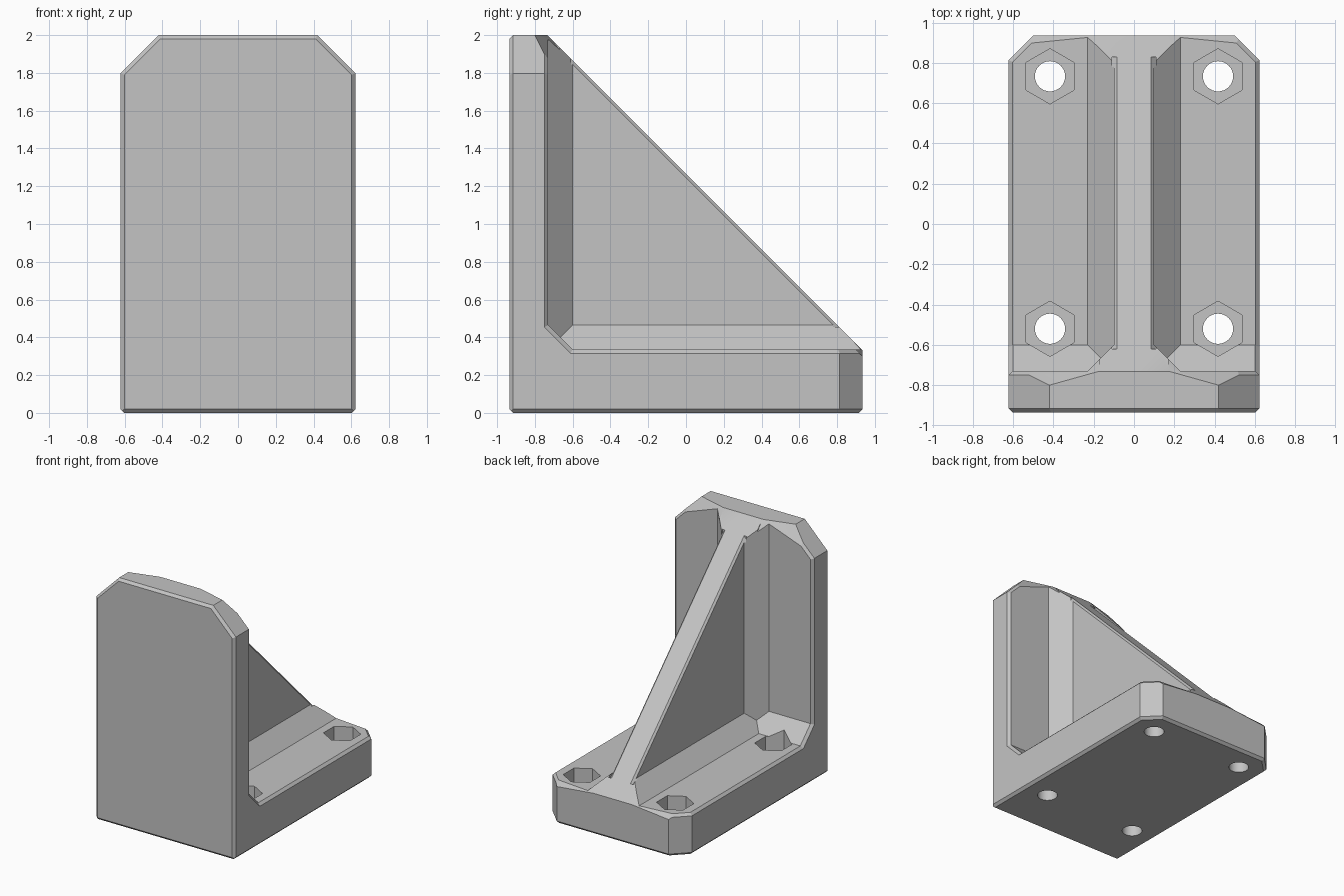
import bpy
import bmesh
import math
from mathutils import Vector, Matrix

cube = bpy.data.objects.get("Cube")
if cube:
    bpy.data.objects.remove(cube, do_unlink=True)

R2 = math.sqrt(2)
W, D, H = 0.622, 0.935, 2.0      # half width, half depth, height
PLATE, BASE = -0.73, 0.335       # inner faces of the plate and the base
RIB, FIL = 0.1, 0.13             # rib half width, inner corner fillet
HYP = 1.267                      # sloping rib edge: y + z = HYP
TOP_CUT, END_CUT = 2.42, 1.435   # corner cuts of the plate and the base
EDGE = 0.02                      # small edge chamfer

grey = bpy.data.materials.new("light grey")
grey.use_nodes = True
grey.diffuse_color = (0.55, 0.55, 0.55, 1)
grey.node_tree.nodes["Principled BSDF"].inputs["Base Color"].default_value = (0.55, 0.55, 0.55, 1)


def add_object(name, bm):
    bmesh.ops.recalc_face_normals(bm, faces=bm.faces[:])
    mesh = bpy.data.meshes.new(name)
    bm.to_mesh(mesh)
    bm.free()
    mesh.materials.append(grey)
    ob = bpy.data.objects.new(name, mesh)
    bpy.context.scene.collection.objects.link(ob)
    return ob


def below(x, y, z, limit):
    """Keep x*X + y*Y + z*Z <= limit."""
    return Vector((x, y, z)), limit


def above(x, y, z, limit):
    return Vector((-x, -y, -z)), -limit


def convex(name, planes):
    """Trim a large block down to the space inside all planes."""
    bm = bmesh.new()
    bmesh.ops.create_cube(bm, size=6)
    for n, d in planes:
        cut = bmesh.ops.bisect_plane(
            bm, geom=bm.verts[:] + bm.edges[:] + bm.faces[:], dist=1e-6,
            plane_co=n * (d / n.length_squared), plane_no=n, clear_outer=True)
        bmesh.ops.holes_fill(bm, edges=[e for e in bm.edges if e.is_boundary], sides=0)
    return add_object(name, bm)


def drill(name, sides, radius, x, y, z0, z1):
    bm = bmesh.new()
    bmesh.ops.create_cone(
        bm, cap_ends=True, segments=sides, radius1=radius, radius2=radius, depth=z1 - z0,
        matrix=Matrix.Translation((x, y, (z0 + z1) / 2)))
    return add_object(name, bm)


# Solid block: plate, base and sloping rib edge, with chamfered outer edges
bracket = convex("angle_bracket", [
    above(1, 0, 0, -0.3), below(1, 0, 0, W),
    above(0, 1, 0, -D), below(0, 1, 0, D),
    above(0, 0, 1, 0), below(0, 0, 1, H),
    below(0, 1, 1, HYP),
    below(1, 0, 1, TOP_CUT), below(1, 1, 0, END_CUT),
    below(1, -1, 0, W + D - EDGE), below(0, -1, 1, H + D - EDGE),
    below(1, -R2, 1, TOP_CUT + R2 * D - R2 * EDGE),
    below(1, 0, -1, W - EDGE), below(0, 1, -1, D - EDGE), below(0, -1, -1, D - EDGE),
    below(1, 1, -R2, END_CUT - R2 * EDGE),
])

cutters = [
    # Pocket beside the rib, with filleted inner corners
    convex("pocket_cutter", [
        above(1, 0, 0, RIB), above(0, 1, 0, PLATE), above(0, 0, 1, BASE),
        above(1, 1, 0, RIB + PLATE + FIL), above(1, 0, 1, RIB + BASE + FIL),
        above(0, 1, 1, PLATE + BASE + FIL)]),
    # Chamfer along the outer rim of the pocket
    convex("rim_cutter", [
        above(1, 0, 0, 0.3),
        above(1, 1, 0, W + PLATE - EDGE), above(1, 0, 1, W + BASE - EDGE),
        above(R2, 1, 1, R2 * W + PLATE + BASE + FIL - 1.5 * EDGE)]),
    # Chamfers at the end of the base
    convex("end_cutter", [
        above(1, 0, 0, 0.17), above(0, 1, 0, 0.7), below(0, 0, 1, 0.6),
        above(0.1, 1, 1, HYP + 0.017)]),
    convex("end_corner_cutter", [
        above(1, 0, 0, 0.3), above(0, 1, 0, 0.5), below(0, 0, 1, 0.7),
        above(1, 1, R2, END_CUT + R2 * (BASE - EDGE))]),
    # Slanting cuts at the top of the plate
    convex("top_cutter", [
        above(1, 0, 0, 0.17), below(0, 1, 0, -0.6), above(0, 0, 1, 1.5),
        above(0.35, 1.25, 0.975, 1.097)]),
    convex("top_corner_cutter", [
        above(1, 0, 0, 0.3), below(0, 1, 0, -0.6), above(0, 0, 1, 1.5),
        above(1, R2, 1, TOP_CUT + R2 * (PLATE - EDGE))]),
    # Chamfer of the rib edge
    convex("rib_cutter", [
        below(1, 0, 0, RIB + 0.01), above(0, 1, 0, -0.62), below(0, 1, 0, 0.83),
        above(R2, 1, 1, HYP + R2 * (RIB - 0.015))]),
]
# Screw holes with hexagonal nut recesses
for i, y in enumerate((-0.52, 0.733)):
    cutters.append(drill(f"nut_recess_cutter_{i}", 6, 0.137, 0.417, y, 0.16, 0.7))
    cutters.append(drill(f"screw_hole_cutter_{i}", 32, 0.075, 0.417, y, -0.2, 0.3))

for c in cutters:
    c.hide_render = True
    mod = bracket.modifiers.new(c.name, "BOOLEAN")
    mod.operation = "DIFFERENCE"
    mod.solver = "EXACT"
    mod.object = c

# Mirror the cut half to the other side
mirror = bracket.modifiers.new("mirror", "MIRROR")
mirror.use_axis[0] = True
mirror.use_bisect_axis[0] = True
mirror.merge_threshold = 0.0005

# Bake the result and discard the cutters
bpy.context.view_layer.update()
evaluated = bracket.evaluated_get(bpy.context.evaluated_depsgraph_get())
result = bpy.data.meshes.new_from_object(evaluated)
bracket.modifiers.clear()
bracket.data = result
for c in cutters:
    bpy.data.objects.remove(c, do_unlink=True)

bpy.context.view_layer.objects.active = bracket
bracket.select_set(True)
bpy.ops.object.shade_smooth_by_angle(angle=math.radians(15))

■ EXERCISE OBJECTIVE
Beginning at the line that holds "bracket.select_set(True)", write out word for word each line through the end of the records.

■ ANSWER FOR THE TASK
bracket.select_set(True)
bpy.ops.object.shade_smooth_by_angle(angle=math.radians(15))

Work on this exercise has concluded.